◆ THE INPUT:
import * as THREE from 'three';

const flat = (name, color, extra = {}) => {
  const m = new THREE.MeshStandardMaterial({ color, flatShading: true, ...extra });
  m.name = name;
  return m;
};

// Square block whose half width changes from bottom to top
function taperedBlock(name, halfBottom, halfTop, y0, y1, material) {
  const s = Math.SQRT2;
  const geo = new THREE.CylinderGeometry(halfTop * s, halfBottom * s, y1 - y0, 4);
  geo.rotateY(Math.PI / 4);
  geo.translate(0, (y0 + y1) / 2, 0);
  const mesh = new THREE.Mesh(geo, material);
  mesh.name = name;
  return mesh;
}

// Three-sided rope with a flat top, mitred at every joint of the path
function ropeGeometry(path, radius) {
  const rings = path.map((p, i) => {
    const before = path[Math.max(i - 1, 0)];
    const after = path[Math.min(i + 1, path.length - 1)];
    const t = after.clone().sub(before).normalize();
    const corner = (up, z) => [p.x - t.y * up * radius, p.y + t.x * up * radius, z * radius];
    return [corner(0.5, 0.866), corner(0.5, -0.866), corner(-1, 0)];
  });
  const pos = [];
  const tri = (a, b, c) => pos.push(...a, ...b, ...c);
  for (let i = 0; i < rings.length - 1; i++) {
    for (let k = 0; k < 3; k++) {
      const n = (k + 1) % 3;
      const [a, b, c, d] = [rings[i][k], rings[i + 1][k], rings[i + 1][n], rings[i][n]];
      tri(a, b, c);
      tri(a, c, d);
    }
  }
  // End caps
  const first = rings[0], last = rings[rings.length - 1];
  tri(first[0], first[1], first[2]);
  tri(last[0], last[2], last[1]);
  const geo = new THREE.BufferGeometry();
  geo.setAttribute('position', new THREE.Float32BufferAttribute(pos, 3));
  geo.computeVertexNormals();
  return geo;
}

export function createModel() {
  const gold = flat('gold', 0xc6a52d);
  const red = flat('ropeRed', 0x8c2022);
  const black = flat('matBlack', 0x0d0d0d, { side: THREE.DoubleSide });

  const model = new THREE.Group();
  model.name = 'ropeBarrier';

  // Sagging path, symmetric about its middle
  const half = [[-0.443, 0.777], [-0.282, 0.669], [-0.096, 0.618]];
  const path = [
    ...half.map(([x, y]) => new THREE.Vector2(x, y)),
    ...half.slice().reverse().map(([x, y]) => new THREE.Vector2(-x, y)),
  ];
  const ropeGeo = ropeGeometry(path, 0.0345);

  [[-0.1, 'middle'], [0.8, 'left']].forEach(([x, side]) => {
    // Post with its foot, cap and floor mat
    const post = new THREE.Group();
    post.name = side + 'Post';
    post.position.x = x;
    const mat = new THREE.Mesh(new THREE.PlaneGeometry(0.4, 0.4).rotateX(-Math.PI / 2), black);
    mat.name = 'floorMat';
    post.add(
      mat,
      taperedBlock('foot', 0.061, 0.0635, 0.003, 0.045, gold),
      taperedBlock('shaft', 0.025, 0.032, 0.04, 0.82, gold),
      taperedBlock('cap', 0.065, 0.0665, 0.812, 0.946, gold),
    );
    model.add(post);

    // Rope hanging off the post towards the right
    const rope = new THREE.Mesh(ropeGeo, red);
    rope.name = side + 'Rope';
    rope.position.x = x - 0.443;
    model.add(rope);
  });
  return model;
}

◆ PROBLEM REQUIREMENTS: Show, from the listing above, each line that contains the word "rings".

◆ ANSWER TO THE PROBLEM:
  const rings = path.map((p, i) => {
  for (let i = 0; i < rings.length - 1; i++) {
      const [a, b, c, d] = [rings[i][k], rings[i + 1][k], rings[i + 1][n], rings[i][n]];
  const first = rings[0], last = rings[rings.length - 1];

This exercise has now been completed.